Since the launch in 2005, VC has grown to feature over 460 projects. Seen over time, it mirrors current trends in the Infoviz field regarding what kinds of data people are visualizing, as well as what techniques are popular. To reflect this, the site now features navigation by topic or by method. The statistics over common searches and subject distribution is also interesting reading.

Although the intention of VisualComplexity is academic, it does reveal a fascination with the aesthetic qualities of networks. In his talk, Manuel compared structures that look similar despite being essentially different in nature. For instance, the massive Millennium Simulation, which shows the evolution of the Universe, looks strikingly like the neural net of a rat. Obviously, this has no scientific relevance, but might explain why networks have such an aesthetic impact.

Lev Manovich has presented a reading of visualization as Data Art, with Infoviz projects often have an emotional impact on par with more traditional art forms. His paper “Data Visualisation as New Abstraction and Anti-Sublime” is downloadable from his web site. Seen in this context, VC is a treasure trove of works with both scientific and aesthetic impact. Simply scanning the page with thumbnails of all the projects will confirm this.

According to Manuel, the next step for VisualComplexity will be to turn it into an open map of maps. The VC database itself will be opened up for people to navigate or visualize in new ways. Hopefully this will help the database grow even further.

Relevant links

 
061015_poetryontheroad.gif

Boris Müller: Poetry on the road 2006

Boris Müller has put online documentation of Poetry on the road 2006, a poetry festival for which he creates a computational design identity every year. A specific text is used as raw material, then treated by Müller’s software in some way to create a visual representation. This visual is then used for posters and other publicity materials, including the book that is released every year.
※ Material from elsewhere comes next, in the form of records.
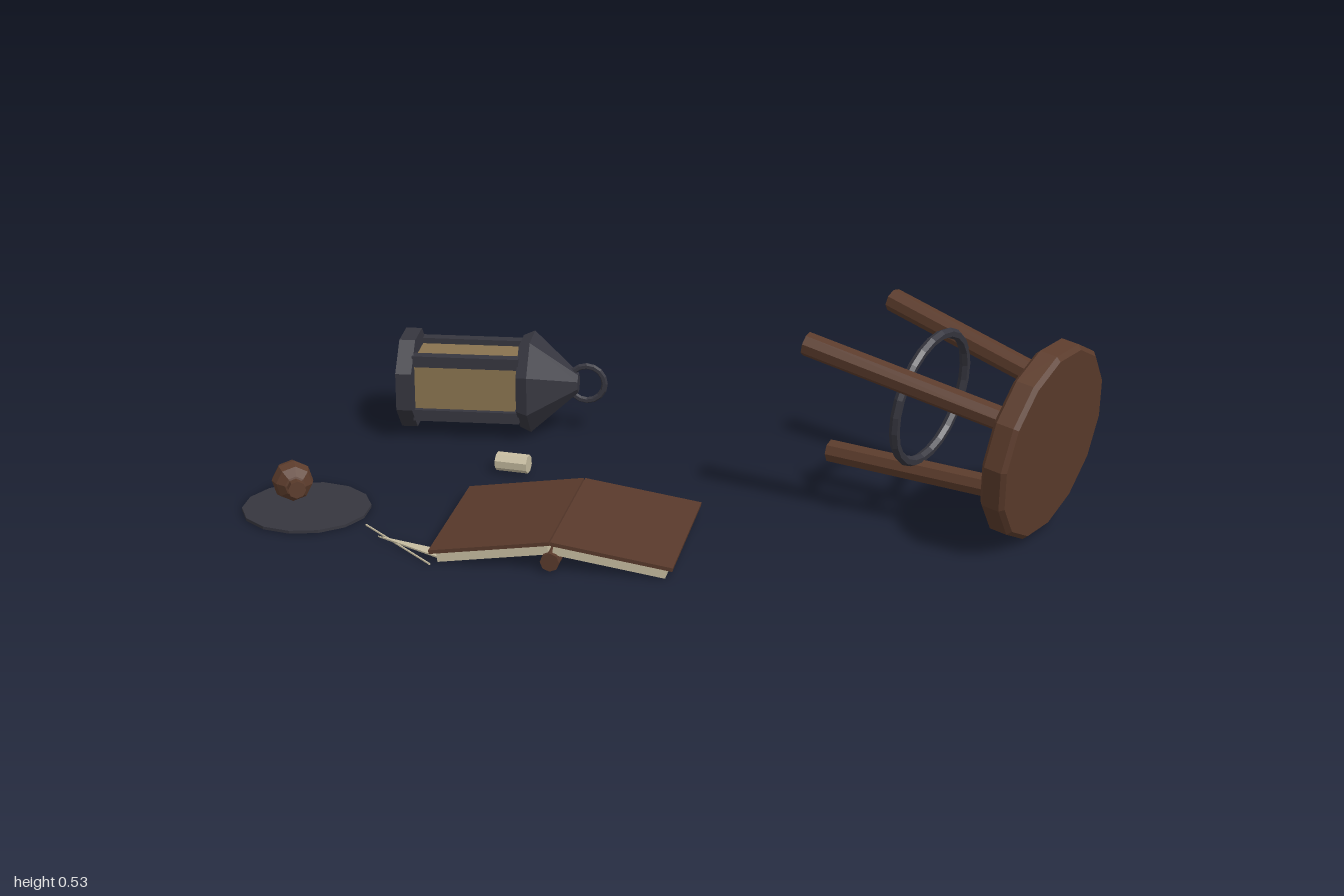
import * as THREE from 'three';

const mat = (name, color) => {
  const m = new THREE.MeshStandardMaterial({ color });
  m.name = name;
  return m;
};

export function createModel() {
  const wood = mat('brown wood', 0x5c3c2c);
  const leather = mat('brown leather', 0x58392b);
  const iron = mat('dark iron', 0x36363f);
  const glass = mat('amber glass', 0x89734f);
  const cream = mat('cream', 0xc6bca0);
  const model = new THREE.Group();

  const group = (name, parent = model) => {
    const g = new THREE.Group();
    g.name = name;
    parent.add(g);
    return g;
  };
  // Adds a faceted mesh
  const add = (parent, name, geo, material, x = 0, y = 0, z = 0) => {
    const flat = geo.index ? geo.toNonIndexed() : geo;
    flat.computeVertexNormals();
    const m = new THREE.Mesh(flat, material);
    m.name = name;
    m.position.set(x, y, z);
    parent.add(m);
    return m;
  };
  const cyl = (rTop, rBottom, h, n) => new THREE.CylinderGeometry(rTop, rBottom, h, n);
  const box = (w, h, d) => new THREE.BoxGeometry(w, h, d);
  // Rod between two points
  const rod = (parent, name, a, b, r, n, material) => {
    const d = b.clone().sub(a);
    const m = add(parent, name, cyl(r, r, d.length(), n), material);
    m.position.copy(a).add(b).multiplyScalar(0.5);
    m.quaternion.setFromUnitVectors(new THREE.Vector3(0, 1, 0), d.normalize());
    return m;
  };
  const V = (x, y, z) => new THREE.Vector3(x, y, z);

  // Overturned stool, built upright and tipped on its side
  const stool = group('stool');
  stool.position.set(0.925, 0.27, -0.43);
  stool.rotation.z = -(Math.PI / 2 + 0.135);
  const rim = [[0, -0.035], [0.253, -0.035], [0.265, -0.024], [0.265, 0.024], [0.253, 0.035], [0, 0.035]];
  add(stool, 'seat', new THREE.LatheGeometry(rim.map(p => new THREE.Vector2(...p)), 14), wood);
  for (let i = 0; i < 3; i++) {
    const a = i * Math.PI * 2 / 3, c = Math.cos(a), s = Math.sin(a);
    rod(stool, 'leg', V(0.165 * c, -0.02, 0.165 * s), V(0.255 * c, -0.6, 0.255 * s), 0.032, 8, wood);
  }
  add(stool, 'footRing', new THREE.TorusGeometry(0.178, 0.014, 6, 24), iron, 0, -0.333, 0).rotation.x = Math.PI / 2;

  // Lantern lying on its side
  const lantern = group('lantern');
  lantern.position.set(-0.936, 0.147, -0.12);
  lantern.rotation.set(0, 0.506, -Math.PI / 2, 'YXZ');
  const octagon = (name, rTop, rBottom, y0, y1) => {
    add(lantern, name, cyl(rTop, rBottom, y1 - y0, 8), iron, 0, (y0 + y1) / 2, 0).rotation.y = Math.PI / 8;
  };
  octagon('lanternBase', 0.14, 0.14, 0, 0.045);
  octagon('lanternEave', 0.144, 0.13, 0.338, 0.37);
  octagon('lanternRoof', 0.028, 0.144, 0.37, 0.5);
  add(lantern, 'lanternGlass', box(0.16, 0.283, 0.16), glass, 0, 0.1865, 0);
  for (const x of [-0.08, 0.08]) {
    for (const z of [-0.08, 0.08]) add(lantern, 'lanternPost', box(0.032, 0.3, 0.032), iron, x, 0.192, z);
  }
  add(lantern, 'lanternRing', new THREE.TorusGeometry(0.051, 0.009, 6, 16), iron, 0, 0.523, 0);

  // Open book lying face down
  const book = group('book');
  book.position.set(-0.064, 0, 0.278);
  book.rotation.y = 0.43;
  for (const side of [1, -1]) {
    const half = group('bookHalf', book);
    half.position.y = 0.082;
    half.rotation.z = -side * 0.148;
    add(half, 'cover', box(0.316, 0.01, 0.44), leather, side * 0.16, -0.005, 0);
    add(half, 'pages', box(0.292, 0.027, 0.42), cream, side * 0.156, -0.0235, 0);
  }
  rod(book, 'spine', V(0, 0.027, -0.222), V(0, 0.027, 0.222), 0.025, 8, leather);

  // Candle stub
  rod(model, 'candleStub', V(-0.504, 0.029, 0.007), V(-0.418, 0.029, -0.021), 0.026, 8, cream);

  // Dark puddle with the tipped pot on it
  add(model, 'puddle', cyl(0.171, 0.171, 0.008, 14), iron, -0.75, 0.004, 0.515);
  const pot = group('pot');
  pot.position.set(-0.815, 0.06, 0.495);
  pot.quaternion.setFromUnitVectors(V(0, 1, 0), V(0.74, 0.02, 0.6).normalize());
  add(pot, 'potBody', new THREE.SphereGeometry(0.056, 8, 6), wood);
  add(pot, 'potNeck', cyl(0.024, 0.022, 0.04, 8), wood, 0, 0.057, 0);

  // Quill: thin shaft and a flat vane
  const quill = group('quill');
  rod(quill, 'quillShaft', V(-0.54, 0.006, 0.519), V(-0.24, 0.008, 0.626), 0.003, 6, cream);
  const vane = new THREE.Shape([[-0.46, -0.567], [-0.25, -0.585], [-0.285, -0.545]].map(p => new THREE.Vector2(...p)));
  add(quill, 'quillVane', new THREE.ExtrudeGeometry(vane, { depth: 0.004, bevelEnabled: false }), cream, 0, 0.008, 0)
    .rotation.x = -Math.PI / 2;

  return model;
}
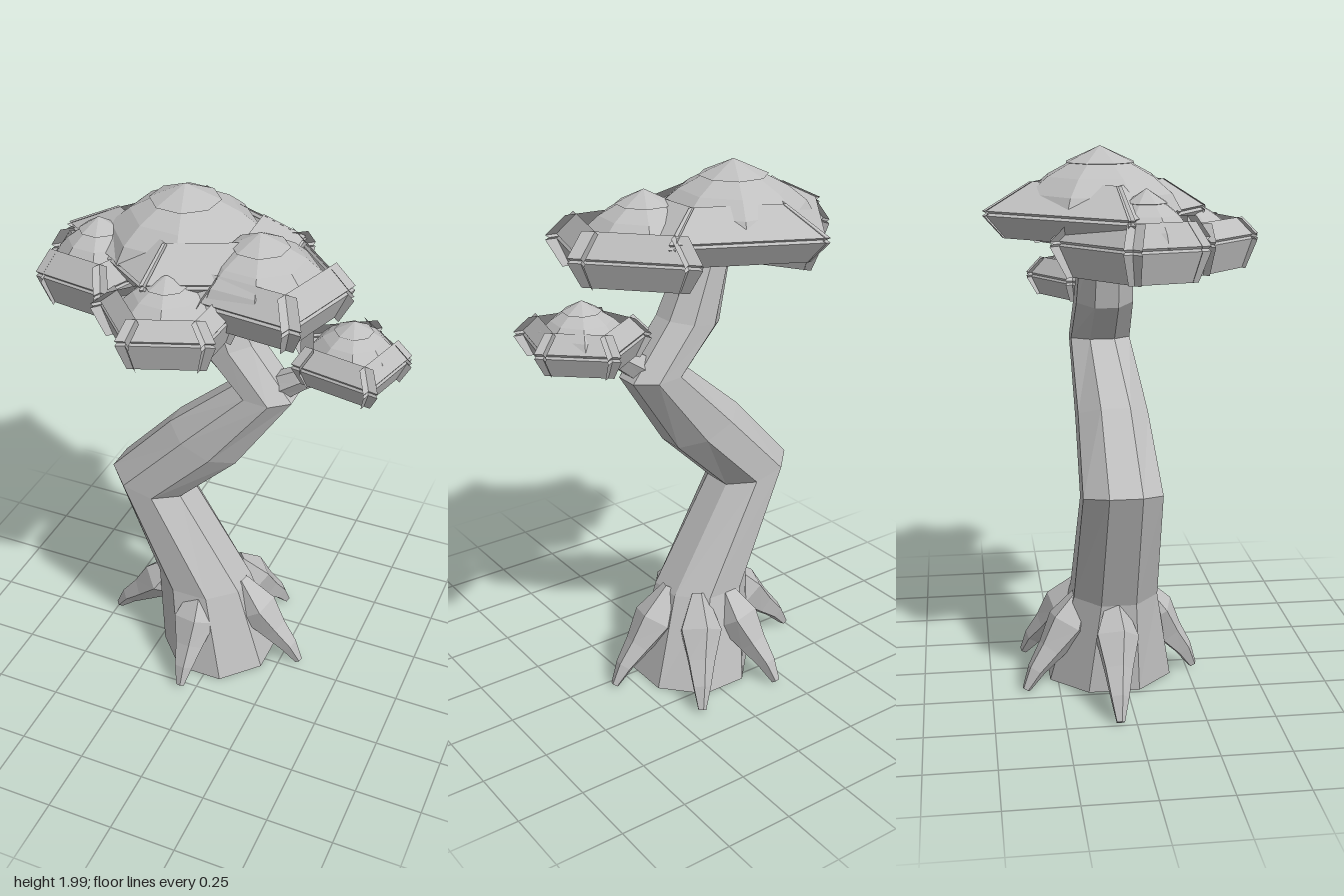
import * as THREE from 'three';

const stone = new THREE.MeshStandardMaterial({ color: 0xc0c0c0, flatShading: true, side: THREE.DoubleSide });
stone.name = 'plain grey';

// Skin a list of rings (arrays of Vector3); wrapped rings close round, the last ring can be capped
function loft(name, rings, wrap, cap) {
  const pos = [];
  const tri = (a, b, c) => [a, b, c].forEach((p) => pos.push(p.x, p.y, p.z));
  const n = rings[0].length;
  for (let i = 0; i < rings.length - 1; i++) {
    for (let j = 0; j < (wrap ? n : n - 1); j++) {
      const k = (j + 1) % n, lo = rings[i], hi = rings[i + 1];
      tri(lo[j], hi[j], lo[k]);
      tri(lo[k], hi[j], hi[k]);
    }
  }
  if (cap) {
    const last = rings[rings.length - 1];
    for (let j = 1; j < n - 1; j++) tri(last[0], last[j + 1], last[j]);
  }
  const geo = new THREE.BufferGeometry();
  geo.setAttribute('position', new THREE.Float32BufferAttribute(pos, 3));
  geo.computeVertexNormals();
  const mesh = new THREE.Mesh(geo, stone);
  mesh.name = name;
  return mesh;
}

// Tapered limb through points [x, y, z, radius]
function limb(name, pts, sides) {
  const v = pts.map((p) => new THREE.Vector3(p[0], p[1], p[2]));
  const rings = v.map((p, i) => {
    const t = v[Math.min(i + 1, v.length - 1)].clone().sub(v[Math.max(i - 1, 0)]).normalize();
    const side = new THREE.Vector3(0, 1, 0).cross(t).normalize();
    const up = t.clone().cross(side);
    return Array.from({ length: sides }, (_, j) => {
      const a = (-j / sides) * Math.PI * 2;
      return p.clone().addScaledVector(side, Math.cos(a) * pts[i][3]).addScaledVector(up, Math.sin(a) * pts[i][3]);
    });
  });
  return loft(name, rings, true, true);
}

// Bent trunk, open at the foot: [centre x, y, centre z, radius x, radius z, tilt]
function trunk() {
  const rows = [
    [-0.02, 0.01, -0.05, 0.22, 0.235, 0],
    [-0.085, 0.36, -0.035, 0.175, 0.16, 0],
    [-0.30, 0.795, -0.032, 0.145, 0.145, -0.035],
    [-0.07, 1.03, -0.04, 0.135, 0.13, -0.06],
    [0.15, 1.28, -0.06, 0.115, 0.112, -0.01],
    [0.0, 1.45, -0.06, 0.11, 0.105, 0.02],
    [-0.09, 1.72, -0.06, 0.08, 0.09, 0],
  ];
  return loft('trunk', rows.map(([x, y, z, rx, rz, tilt]) => Array.from({ length: 8 }, (_, j) => {
    const a = ((j + 0.5) / 8) * Math.PI * 2, c = Math.cos(a) / 0.95;
    return new THREE.Vector3(x + rx * c, y + tilt * c, z + (rz * Math.sin(a)) / 0.95);
  })), true, true);
}

// Claw-like root reaching from the trunk down to a tip on the ground
function root(tx, tz) {
  const cx = -0.06, cz = -0.04;
  const at = (f, y, r) => [cx + (tx - cx) * f, y, cz + (tz - cz) * f, r];
  return limb('root', [at(0.32, 0.37, 0.03), at(0.5, 0.25, 0.085), at(0.7, 0.16, 0.055),
    at(0.87, 0.09, 0.036), at(0.985, 0.02, 0.016)], 5);
}

// Foliage pad: faceted dome ringed by folded plates; spread is how far they overshoot the corners,
// inner is how far in the roof of each plate reaches
function pad(name, { cx, cz, dome, bottom, lip, top, rim, spread = 0.13, inner = 0.74 }) {
  const g = new THREE.Group();
  g.name = name;
  const h = top - lip;

  // Dome with an overhanging cap and a bowl beneath
  const profile = [[0, bottom + 0.01], [0.45, bottom + 0.025], [0.8, lip - 0.03], [0.95, lip],
    [0.84, lip + h * 0.27], [0.62, lip + h * 0.53], [0.36, lip + h * 0.73], [0.4, lip + h * 0.74], [0, top]];
  const body = new THREE.Mesh(
    new THREE.LatheGeometry(profile.map(([r, y]) => new THREE.Vector2(r * dome, y)), 8, 0.3), stone);
  body.position.set(cx, 0, cz);
  body.name = 'dome';
  g.add(body);

  // One folded plate per side: skirt, thin lip, roof
  const mx = rim.reduce((s, p) => s + p[0], 0) / rim.length;
  const mz = rim.reduce((s, p) => s + p[1], 0) / rim.length;
  rim.forEach((p, i) => {
    const q = rim[(i + 1) % rim.length];
    const row = (scale, y, over) => [-over, 1 + over].map((t) => new THREE.Vector3(
      mx + (p[0] + (q[0] - p[0]) * t - mx) * scale, y, mz + (p[1] + (q[1] - p[1]) * t - mz) * scale));
    g.add(loft('edgePlate', [row(0.84, bottom, spread * 0.8), row(1, lip - 0.012, spread),
      row(0.97, lip - 0.004, spread * 0.9), row(1, lip + 0.004, spread),
      row(inner, lip + h * 0.45, spread * 1.3)], false, false));
  });
  return g;
}

export function createModel() {
  const model = new THREE.Group();
  model.name = 'bentTree';
  model.add(trunk());

  // Roots
  [[-0.5, -0.06], [-0.06, 0.28], [0.33, -0.04], [0.15, -0.37], [-0.2, -0.38]].forEach(([x, z]) => model.add(root(x, z)));

  // Side branch carrying the low pad
  model.add(limb('branch', [[0.16, 1.28, -0.06, 0.06], [0.28, 1.36, -0.06, 0.045], [0.45, 1.45, -0.08, 0.03]], 6));

  // Foliage pads
  model.add(pad('topPad', { cx: -0.17, cz: -0.09, dome: 0.31, bottom: 1.7, lip: 1.79, top: 2, spread: 0.03, inner: 0.6,
    rim: [[-0.26, -0.48], [0.2, -0.26], [0.22, 0.1], [-0.16, 0.27], [-0.59, -0.04]] }));
  model.add(pad('leftPad', { cx: 0.14, cz: 0, dome: 0.25, bottom: 1.63, lip: 1.735, top: 1.92,
    rim: [[0.18, -0.32], [0.43, -0.06], [0.34, 0.25], [0.01, 0.21], [-0.07, -0.13]] }));
  model.add(pad('frontPad', { cx: -0.1, cz: 0.22, dome: 0.18, bottom: 1.57, lip: 1.685, top: 1.82,
    rim: [[0.1, 0.36], [-0.14, 0.45], [-0.33, 0.25], [-0.14, 0.03], [0.11, 0.13]] }));
  model.add(pad('rightPad', { cx: -0.44, cz: 0.03, dome: 0.18, bottom: 1.59, lip: 1.705, top: 1.88,
    rim: [[-0.63, -0.04], [-0.4, -0.25], [-0.25, 0], [-0.34, 0.23], [-0.58, 0.19]] }));
  model.add(pad('lowPad', { cx: 0.45, cz: -0.09, dome: 0.17, bottom: 1.39, lip: 1.47, top: 1.61,
    rim: [[0.46, -0.29], [0.63, -0.14], [0.57, 0.1], [0.31, 0.05], [0.24, -0.15]] }));
  return model;
}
Eschewing the more magical approaches of previous years, the 2006 edition has seen Müller has gone firmly in the direction of information visualization. Words in a poem are given a numerical code by adding the values of their letters together. This number gives the word its position on a circle, which is marked by a red dot. Gray lines connect the dots in the sequence the words they represent appear in the poem. The diameter of the circle on which the dots are placed is decided by the length of the poem. In this way several poems can be represented in a single image.

To get a feeling for the system, try the interactive demonstration. Click the “write” tab to have a go writing your own text.

Müller has being doing Poetry on the Road since 2002, and the series are a wonderful showcase of computational ways of treating text as more than just typography. This writer’s favorite remains the 2003 edition, where letters were used to control a drawing machine much like the classic turtle graphics used in LOGO.

 

There is now photo documentation of the Further Processing exhibition (see pts. #1, #2) online on Flickr: Further Processing photoset.